The Government-owned science institute Plant & Food Research and Miro signed a 50:50 joint venture agreement at an event hosted by Ngati Haua at the iwi’s Rukumoana Marae in Morrinsville.
The agreement provides the new company with access to Plant & Food Research berry genetics for the development of proprietary new varieties.
The joint venture partners will create a breeding programme for new high-value berry varieties, and Miro will grow, market and sell the berries in New Zealand and globally with support from BerryCo NZ Limited.
The joint venture is a milestone in horticultural entrepreneur Steve Saunders’ vision for Miro, to create a step-change in both the New Zealand berry industry and the regional Māori economy for current and future generations.
Miro Chair Rukumoana Schaafhausen said: “Miro is owned by over twenty Māori trusts, iwi and entities from the top of the north to the top of the South Island, from the East Coast to Taranaki.

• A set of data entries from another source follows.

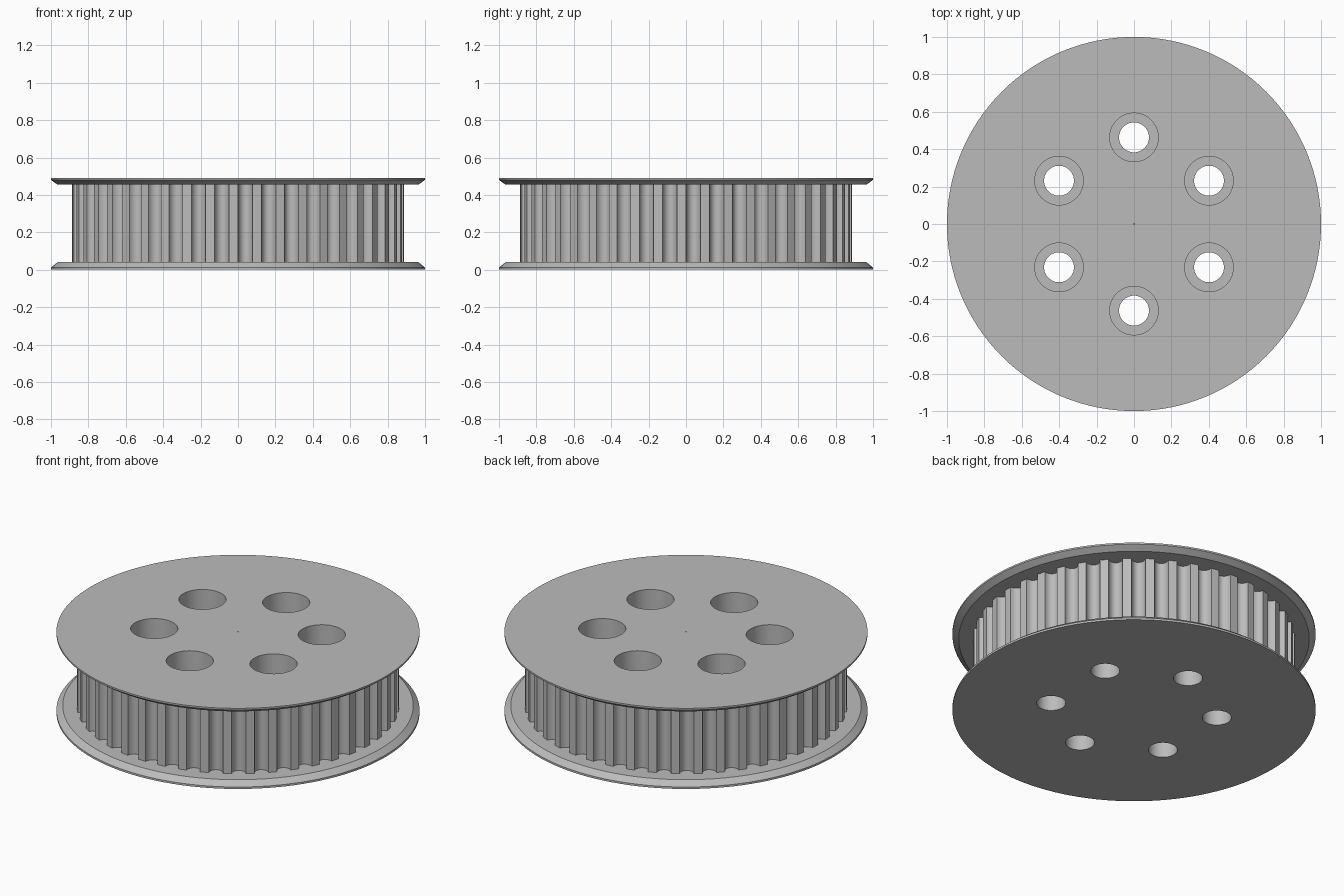
import bpy, bmesh
from math import sin, cos, pi, radians

if "Cube" in bpy.data.objects:
    bpy.data.objects.remove(bpy.data.objects["Cube"])

HEIGHT = 0.49
LOWER, UPPER = 0.04, 0.455      # inner faces of the two flanges
TEETH, TOOTH_R = 44, 0.887
GROOVE_SHARE, GROOVE_DEPTH = 0.62, 0.045
ARC_STEPS = 10

grey = bpy.data.materials.new("machined grey")
grey.use_nodes = True
colour = (0.5, 0.5, 0.5, 1)
grey.diffuse_color = colour
grey.node_tree.nodes["Principled BSDF"].inputs["Base Color"].default_value = colour


def finish(name, bm):
    bmesh.ops.recalc_face_normals(bm, faces=bm.faces)
    mesh = bpy.data.meshes.new(name)
    bm.to_mesh(mesh)
    bm.free()
    mesh.materials.append(grey)
    obj = bpy.data.objects.new(name, mesh)
    bpy.context.collection.objects.link(obj)
    return obj


def lathe(bm, profile, segments, cx=0, cy=0):
    """Closed solid of revolution from (radius, z) points."""
    rings = []
    for r, z in profile:
        rings.append([bm.verts.new((cx + r * cos(2 * pi * i / segments),
                                    cy + r * sin(2 * pi * i / segments), z))
                      for i in range(segments)])
    for a, b in zip(rings, rings[1:]):
        for i in range(segments):
            j = (i + 1) % segments
            bm.faces.new((a[i], a[j], b[j], b[i]))
    bm.faces.new(rings[0])
    bm.faces.new(rings[-1])


# Flanges with a bevelled inner rim
def flange(name, profile):
    bm = bmesh.new()
    lathe(bm, profile, 128)
    return finish(name, bm)


rim = [(1, 0), (1, 0.012), (0.965, LOWER)]
lower_flange = flange("lower_flange", rim)
upper_flange = flange("upper_flange", [(1, HEIGHT), (1, HEIGHT - 0.01), (0.965, UPPER)])

# Toothed drum: flat lands with rounded grooves between them
bm = bmesh.new()
pitch = 2 * pi / TEETH
outline = []
for t in range(TEETH):
    for s in range(ARC_STEPS + 1):
        u = s / ARC_STEPS * pi
        angle = t * pitch + pitch * GROOVE_SHARE * (1 - cos(u)) / 2
        r = TOOTH_R - GROOVE_DEPTH * sin(u)
        outline.append(bm.verts.new((r * cos(angle), r * sin(angle), LOWER)))
base = bm.faces.new(outline)
extruded = bmesh.ops.extrude_face_region(bm, geom=[base], use_keep_orig=True)
top = [v for v in extruded["geom"] if isinstance(v, bmesh.types.BMVert)]
bmesh.ops.translate(bm, verts=top, vec=(0, 0, UPPER - LOWER))
toothed_drum = finish("toothed_drum", bm)

# Six counterbored bolt holes and a tiny centre mark
bm = bmesh.new()
for k in range(6):
    a = radians(30 + 60 * k)
    lathe(bm, [(0.08, -0.1), (0.08, 0.245), (0.13, 0.245), (0.13, 0.6)],
          48, 0.463 * cos(a), 0.463 * sin(a))
lathe(bm, [(0.004, HEIGHT - 0.015), (0.004, 0.6)], 12)
cutter = finish("hole_cutter", bm)
cutter.hide_render = True

for part in (lower_flange, upper_flange, toothed_drum):
    bpy.ops.object.select_all(action='DESELECT')
    part.select_set(True)
    bpy.context.view_layer.objects.active = part
    cut = part.modifiers.new("bolt holes", 'BOOLEAN')
    cut.operation = 'DIFFERENCE'
    cut.solver = 'EXACT'
    cut.object = cutter
    bpy.ops.object.modifier_apply(modifier=cut.name)
    bpy.ops.object.shade_smooth_by_angle(angle=radians(30))

bpy.data.objects.remove(cutter)
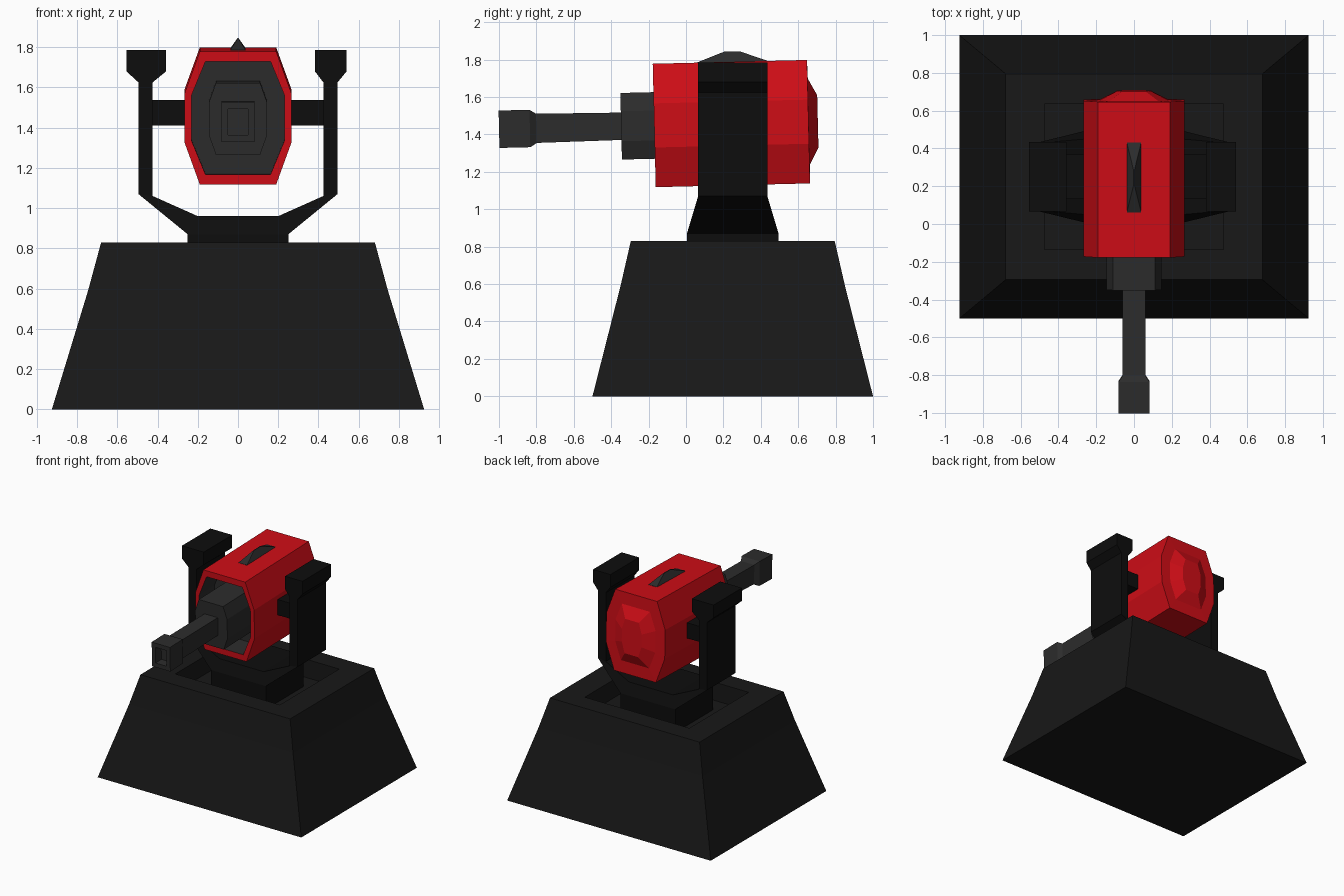
import bpy, bmesh
from math import radians

if "Cube" in bpy.data.objects:
    bpy.data.objects.remove(bpy.data.objects["Cube"])


def material(name, r, g, b):
    m = bpy.data.materials.new(name)
    m.diffuse_color = (r, g, b, 1)
    m.use_nodes = True
    m.node_tree.nodes["Principled BSDF"].inputs["Base Color"].default_value = m.diffuse_color
    return m


BLACK = material("black", 0.004, 0.004, 0.004)
CHARCOAL = material("charcoal", 0.009, 0.009, 0.009)
GREY = material("dark_grey", 0.025, 0.025, 0.025)
RED = material("red", 0.62, 0.004, 0.008)


def loft(name, rings, mats, inner_from=None):
    """Skin equal-sized rings and cap both ends; bands from inner_from use mats[1]."""
    bm = bmesh.new()
    rows = [[bm.verts.new(p) for p in ring] for ring in rings]
    n = len(rows[0])
    bm.faces.new(rows[0])
    for k, (a, b) in enumerate(zip(rows, rows[1:])):
        for i in range(n):
            f = bm.faces.new((a[i], a[(i + 1) % n], b[(i + 1) % n], b[i]))
            if inner_from is not None and k >= inner_from:
                f.material_index = 1
    f = bm.faces.new(rows[-1])
    if inner_from is not None:
        f.material_index = 1
    bmesh.ops.recalc_face_normals(bm, faces=bm.faces)
    me = bpy.data.meshes.new(name)
    bm.to_mesh(me)
    bm.free()
    for m in mats:
        me.materials.append(m)
    ob = bpy.data.objects.new(name, me)
    bpy.context.collection.objects.link(ob)
    return ob


CY = 0.25  # shared depth centre of stand and fork


def flat_ring(hx, hy, z, cx=0, cy=CY):
    return [(cx + sx * hx, cy + sy * hy, z) for sx, sy in ((-1, -1), (1, -1), (1, 1), (-1, 1))]


def rect_ring(y, hx, hz):
    return [(-hx, y, -hz), (hx, y, -hz), (hx, y, hz), (-hx, y, hz)]


def oct_ring(y, xt, zt, xs, zs):
    """Upright octagon: narrow top/bottom edge (xt, zt), side edge (xs, zs)."""
    return [(x, y, z) for x, z in ((-xt, zt), (xt, zt), (xs, zs), (xs, -zs),
                                   (xt, -zt), (-xt, -zt), (-xs, -zs), (-xs, zs))]


# Stand with sunken top
loft("stand", [flat_ring(0.925, 0.75, 0), flat_ring(0.745, 0.6, 0.59),
               flat_ring(0.68, 0.545, 0.83), flat_ring(0.475, 0.385, 0.83),
               flat_ring(0.475, 0.385, 0.68)], [CHARCOAL])

# Fork foot
loft("fork_foot", [flat_ring(0.25, 0.245, 0.68), flat_ring(0.25, 0.245, 0.87)], [BLACK])


# Fork: sections of (outer, inner) points, deeper near the foot
def depth(z):
    if z < 0.9:
        return 0.245
    return 0.205 if z < 1.0 else 0.185


def arm(s, head_out, head_in):
    pairs = [((head_out, 1.785), (head_in, 1.785)), ((head_out, 1.68), (head_in, 1.68)),
             ((0.495, 1.625), (0.424, 1.625)), ((0.495, 1.07), (0.424, 1.06)),
             ((0.25, 0.87), (0.2, 0.96))]
    return [[(s * x, CY + t * depth(z), z) for (x, z), t in
             ((o, -1), (i, -1), (i, 1), (o, 1))] for o, i in pairs]


loft("fork", arm(-1, 0.555, 0.357) + arm(1, 0.54, 0.382)[::-1], [BLACK])

# Pivot pins
for side, s in (("left", -1), ("right", 1)):
    loft("pivot_" + side, [flat_ring(0.1, 0.117, z, cx=s * 0.345) for z in (1.41, 1.537)], [BLACK])

# Gun parts are built around the body centre, then tilted slightly nose-down
gun = []

# Body: bulged back, hollow front with grey lining
gun.append(loft("body", [
    oct_ring(0.46, 0.062, 0.14, 0.09, 0.052),
    oct_ring(0.412, 0.128, 0.23, 0.182, 0.088),
    oct_ring(0.41, 0.19, 0.33, 0.267, 0.118),
    oct_ring(-0.415, 0.19, 0.33, 0.267, 0.118),
    oct_ring(-0.415, 0.162, 0.28, 0.232, 0.11),
    oct_ring(-0.215, 0.162, 0.28, 0.232, 0.11)], [RED, GREY], inner_from=4))

# Barrel mount
gun.append(loft("barrel_mount", [oct_ring(y, 0.11, 0.178, 0.145, 0.08)
                                 for y in (-0.21, -0.592)], [GREY]))

# Barrel with flared hollow muzzle
gun.append(loft("barrel", [rect_ring(*r) for r in (
    (-0.58, 0.06, 0.073), (-1.045, 0.06, 0.078), (-1.08, 0.083, 0.1),
    (-1.245, 0.083, 0.1), (-1.245, 0.05, 0.065), (-1.17, 0.05, 0.065))], [GREY]))

# Sight fin on top
gun.append(loft("sight_fin", [flat_ring(0.038, 0.185, 0.315, cy=0.01),
                              flat_ring(0.038, 0.185, 0.332, cy=0.01),
                              flat_ring(0.003, 0.042, 0.385, cy=0.01)], [GREY]))

for ob in gun:
    ob.location = (0, 0.245, 1.458)
    ob.rotation_euler = (radians(1.4), 0, 0)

We came together because we wanted jobs for our people, higher returns on our land, and to own IP and a global business that would secure a future for our mokopuna. We’re so excited about the opportunities ahead of us and we would love for more Māori landowners to join in.
Billion dollar business?
“In simple terms, Miro is aiming to build a business every bit as successful as [kiwifruit firm] Zespri. It represents a high-value, market-led, vertically-integrated berry export business. There’s no reason why berries can’t be the next billion dollar New Zealand horticulture industry, and we’re proud to partner with Plant & Food Research to create that future.”
Plant & Food Research CEO David Hughes said the joint venture was aligned with the science company’s mandate to use research innovation to add value to fruit, vegetable, crop and food products and their industries.
“In Miro we have a partner with global ambitions matched by scale and capability in New Zealand,” he said “This deal will open up fresh innovation challenges for our scientists and it’s a welcome addition to our diverse range of commercial activity. We are especially pleased to contribute to the rapidly-growing Māori economy and to support job creation and business activity in the regions.”
Willie Jackson, the Minister of Employment and Associate Minister for Māori Development, attended and spoke at the signing event.
In January, we reported on a new $1m project that aims to join some of New Zealand's Māori-owned food and beverage businesses with leading researchers to develop new functional products for export to Asia.
Nuku ki te Puku, which connects Māori food and beverage businesses across the supply chain, is partnering with New Zealand's High-Value Nutrition National Science Challenge to develop high-value food-for-health products.
The prototype food will be a new plant-based product that meets nutrient content regulations within New Zealand and China for higher-protein, lower-carbohydrate and lower-glycaemic index (GI) snack foods.